Who was Carson Bride? Kristin Bride, mother of cyberbullied Oregon teen, 16, who killed himself sues Snapchat
'Clearly, no one was policing YOLO when my son received hundreds of abusive messages during the first 3 weeks of June,' said Kristin Bride
PORTLAND, OREGON: The mother of an Oregon teenager who died by suicide after being bullied on Snapchat is now suing the app. The woman alleged that Snapchat and additional apps YOLO and LMK violated consumer protection law by not living up to their terms of service and that they facilitate bullying.
In June 2020, 16-year-old Carson Bride killed himself after receiving anonymous messages on Snapchat’s YOLO app for months. The harassing messages included taunts and sexual comments, and the teenager couldn’t respond to such comments, as he was scared that it will go public. Los Angeles Times reported, "The messages had to be coming from people he knew, but the app’s design made it impossible for him to know who was behind it. If he replied to the taunts, Yolo would automatically make the original message public, revealing his humiliation to the world." On June 23, 2020, when his dead body was found and his phone got confiscated. His search history showed that he had looked up 'Reveal YOLO Username Online' that same day.
Now, Carson's mother Kristin Bride has filed the suit on Monday, May 10, alongside co-plaintiff, Tyler Clementi Foundation, an NGO, that was formed after an 18-year-old took his own life in 2010 following cyberbullying. The Bride family is seeking financial damages in excess of $5 million and the immediate discontinuation of YOLO and LMK.
"Clearly, no one was policing YOLO when my son received hundreds of abusive messages during the first 3 weeks of June. These offenders may very well be continuing their bullying practices, especially now that they know the power of their words," Kristin wrote shortly after her son's death, according to the filing.
“The high school students who anonymously cyberbullied Carson will live with this tragedy for the rest of their lives,” Kristin said in a statement from the Eisenberg & Baum firm. “However, it is the executives at Snapchat, YOLO, and LMK irresponsibly putting profits over the mental health of young people who ultimately need to be held accountable," she said. She also added: "If you create an app which provides a platform for the anonymous bullying of vulnerable teens, the very least you can do is take accountability and assist the parents of your app's victims so that more YOLO deaths do not occur."

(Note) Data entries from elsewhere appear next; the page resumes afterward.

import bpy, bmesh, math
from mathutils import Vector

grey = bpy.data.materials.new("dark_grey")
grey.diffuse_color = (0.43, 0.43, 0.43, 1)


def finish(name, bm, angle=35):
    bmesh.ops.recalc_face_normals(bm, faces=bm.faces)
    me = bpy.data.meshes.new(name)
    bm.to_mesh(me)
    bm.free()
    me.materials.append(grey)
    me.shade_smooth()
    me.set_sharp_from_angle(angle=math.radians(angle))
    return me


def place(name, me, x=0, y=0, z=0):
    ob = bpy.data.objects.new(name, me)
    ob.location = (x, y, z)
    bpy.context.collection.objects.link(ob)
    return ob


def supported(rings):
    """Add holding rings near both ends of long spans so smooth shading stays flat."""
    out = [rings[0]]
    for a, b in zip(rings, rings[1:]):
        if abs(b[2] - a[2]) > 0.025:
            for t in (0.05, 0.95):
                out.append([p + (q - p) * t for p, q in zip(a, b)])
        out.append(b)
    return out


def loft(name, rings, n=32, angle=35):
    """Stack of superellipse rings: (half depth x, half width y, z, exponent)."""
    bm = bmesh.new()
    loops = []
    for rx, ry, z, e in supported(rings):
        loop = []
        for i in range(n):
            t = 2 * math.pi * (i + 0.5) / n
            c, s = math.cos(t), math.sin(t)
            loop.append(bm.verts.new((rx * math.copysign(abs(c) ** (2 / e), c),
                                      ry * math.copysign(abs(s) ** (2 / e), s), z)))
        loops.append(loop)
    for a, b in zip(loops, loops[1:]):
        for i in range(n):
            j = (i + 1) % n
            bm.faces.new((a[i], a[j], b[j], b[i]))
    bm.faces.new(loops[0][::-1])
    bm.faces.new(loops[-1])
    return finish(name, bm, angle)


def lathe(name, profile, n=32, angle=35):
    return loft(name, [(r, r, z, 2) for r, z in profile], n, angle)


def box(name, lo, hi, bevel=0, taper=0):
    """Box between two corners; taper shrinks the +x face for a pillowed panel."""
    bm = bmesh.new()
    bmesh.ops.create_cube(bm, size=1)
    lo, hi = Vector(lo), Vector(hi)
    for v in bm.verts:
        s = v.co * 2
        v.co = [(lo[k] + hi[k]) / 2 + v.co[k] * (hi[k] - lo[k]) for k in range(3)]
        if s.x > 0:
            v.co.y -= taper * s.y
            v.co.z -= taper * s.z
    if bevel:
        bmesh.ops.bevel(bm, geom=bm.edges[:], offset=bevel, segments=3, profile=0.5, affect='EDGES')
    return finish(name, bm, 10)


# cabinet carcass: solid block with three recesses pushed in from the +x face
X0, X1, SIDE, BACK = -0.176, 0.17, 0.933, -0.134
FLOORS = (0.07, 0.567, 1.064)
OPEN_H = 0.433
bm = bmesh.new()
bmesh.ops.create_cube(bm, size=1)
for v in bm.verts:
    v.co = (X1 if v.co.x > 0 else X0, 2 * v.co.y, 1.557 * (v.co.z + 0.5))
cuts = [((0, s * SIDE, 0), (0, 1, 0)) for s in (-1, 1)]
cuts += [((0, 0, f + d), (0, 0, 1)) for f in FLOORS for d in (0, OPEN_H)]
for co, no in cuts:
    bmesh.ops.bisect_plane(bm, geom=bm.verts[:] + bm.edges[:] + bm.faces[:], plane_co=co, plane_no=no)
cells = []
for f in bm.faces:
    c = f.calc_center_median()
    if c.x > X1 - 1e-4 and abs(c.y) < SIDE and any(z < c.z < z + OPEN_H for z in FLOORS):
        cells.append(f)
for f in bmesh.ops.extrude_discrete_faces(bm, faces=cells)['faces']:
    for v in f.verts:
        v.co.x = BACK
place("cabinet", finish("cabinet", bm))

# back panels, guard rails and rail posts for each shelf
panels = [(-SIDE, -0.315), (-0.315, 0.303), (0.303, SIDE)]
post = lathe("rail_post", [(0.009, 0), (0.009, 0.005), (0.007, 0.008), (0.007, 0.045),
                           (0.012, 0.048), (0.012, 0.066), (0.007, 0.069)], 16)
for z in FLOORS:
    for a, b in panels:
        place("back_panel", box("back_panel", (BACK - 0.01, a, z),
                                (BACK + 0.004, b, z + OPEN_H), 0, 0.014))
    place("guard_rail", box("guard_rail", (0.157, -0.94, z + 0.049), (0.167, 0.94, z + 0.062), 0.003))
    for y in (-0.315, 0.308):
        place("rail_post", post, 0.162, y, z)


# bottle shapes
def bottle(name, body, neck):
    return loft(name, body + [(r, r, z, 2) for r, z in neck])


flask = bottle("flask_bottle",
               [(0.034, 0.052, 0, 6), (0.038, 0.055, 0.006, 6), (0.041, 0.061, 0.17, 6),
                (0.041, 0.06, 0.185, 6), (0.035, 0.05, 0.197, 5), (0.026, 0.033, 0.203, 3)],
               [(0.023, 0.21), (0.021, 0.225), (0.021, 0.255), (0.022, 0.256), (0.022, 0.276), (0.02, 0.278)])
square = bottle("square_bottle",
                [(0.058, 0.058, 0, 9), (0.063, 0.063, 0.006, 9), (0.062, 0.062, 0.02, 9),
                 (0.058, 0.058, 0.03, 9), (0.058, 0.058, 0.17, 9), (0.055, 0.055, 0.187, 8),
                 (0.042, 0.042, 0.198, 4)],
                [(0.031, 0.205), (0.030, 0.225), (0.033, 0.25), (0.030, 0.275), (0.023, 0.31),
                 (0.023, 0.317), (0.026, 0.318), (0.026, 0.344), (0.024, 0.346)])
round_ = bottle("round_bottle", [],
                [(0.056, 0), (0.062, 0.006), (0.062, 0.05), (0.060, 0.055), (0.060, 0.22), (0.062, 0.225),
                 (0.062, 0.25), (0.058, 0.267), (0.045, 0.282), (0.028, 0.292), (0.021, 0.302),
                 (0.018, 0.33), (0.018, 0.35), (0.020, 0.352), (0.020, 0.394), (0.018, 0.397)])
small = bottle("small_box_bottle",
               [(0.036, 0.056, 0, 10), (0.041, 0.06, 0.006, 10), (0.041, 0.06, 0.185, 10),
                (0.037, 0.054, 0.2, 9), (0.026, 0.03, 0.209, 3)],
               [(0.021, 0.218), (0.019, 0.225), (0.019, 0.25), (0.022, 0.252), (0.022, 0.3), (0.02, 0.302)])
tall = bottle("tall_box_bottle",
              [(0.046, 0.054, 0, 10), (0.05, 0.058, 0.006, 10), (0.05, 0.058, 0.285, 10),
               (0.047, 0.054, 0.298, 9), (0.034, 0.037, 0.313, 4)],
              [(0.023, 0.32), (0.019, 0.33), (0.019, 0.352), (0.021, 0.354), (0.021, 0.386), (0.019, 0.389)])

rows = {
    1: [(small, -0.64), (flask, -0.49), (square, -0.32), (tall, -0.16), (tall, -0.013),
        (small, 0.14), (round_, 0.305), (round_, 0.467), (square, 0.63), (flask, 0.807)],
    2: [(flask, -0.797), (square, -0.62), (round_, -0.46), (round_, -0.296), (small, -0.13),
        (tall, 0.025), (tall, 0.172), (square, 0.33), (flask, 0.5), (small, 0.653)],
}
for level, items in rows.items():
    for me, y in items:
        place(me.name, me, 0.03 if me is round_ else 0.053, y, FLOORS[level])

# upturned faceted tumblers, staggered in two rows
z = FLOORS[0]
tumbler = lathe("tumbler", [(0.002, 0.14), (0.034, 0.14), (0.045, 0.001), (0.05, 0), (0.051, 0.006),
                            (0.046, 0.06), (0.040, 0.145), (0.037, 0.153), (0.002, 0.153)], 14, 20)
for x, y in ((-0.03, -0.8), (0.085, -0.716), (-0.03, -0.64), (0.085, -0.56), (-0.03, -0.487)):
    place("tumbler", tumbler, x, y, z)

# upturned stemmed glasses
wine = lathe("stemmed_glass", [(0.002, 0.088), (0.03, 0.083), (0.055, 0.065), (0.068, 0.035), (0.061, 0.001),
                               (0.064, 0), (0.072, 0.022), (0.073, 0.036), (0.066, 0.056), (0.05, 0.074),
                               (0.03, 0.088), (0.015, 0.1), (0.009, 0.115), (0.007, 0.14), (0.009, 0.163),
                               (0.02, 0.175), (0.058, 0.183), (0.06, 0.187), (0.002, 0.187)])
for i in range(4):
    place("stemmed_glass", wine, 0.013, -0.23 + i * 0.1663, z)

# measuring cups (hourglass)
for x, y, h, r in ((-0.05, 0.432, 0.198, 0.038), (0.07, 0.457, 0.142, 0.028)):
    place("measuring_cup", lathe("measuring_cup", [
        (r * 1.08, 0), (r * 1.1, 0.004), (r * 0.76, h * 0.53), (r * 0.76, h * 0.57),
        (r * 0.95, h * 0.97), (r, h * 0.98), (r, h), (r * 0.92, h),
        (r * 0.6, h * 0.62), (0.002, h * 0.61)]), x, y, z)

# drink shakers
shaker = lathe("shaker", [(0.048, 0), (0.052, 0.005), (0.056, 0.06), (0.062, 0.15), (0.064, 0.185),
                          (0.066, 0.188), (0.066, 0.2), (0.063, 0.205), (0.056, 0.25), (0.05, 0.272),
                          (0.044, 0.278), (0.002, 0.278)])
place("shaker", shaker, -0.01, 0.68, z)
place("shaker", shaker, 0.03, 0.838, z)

The suit also cites research linking anonymous harassment and teen suicide to bolster this argument, including a 2007 case study that discovered that students who experience bullying, online or in real life, are nearly twice as likely to attempt suicide. A subsequent study in 2014 found that cyberbullying maybe even more dangerous, with online bullying tripling the risk for suicidal ideation.
None of the apps have responded or made any comment regarding the case yet. But Snapchat hasn't removed either YOLO or LMK from its platform, despite having “reason to know through numerous reports that YOLO and LMK lack adequate safeguards to prevent teen users from being victimized by harassment, sexually explicit materials, and other harm,” the lawsuit states.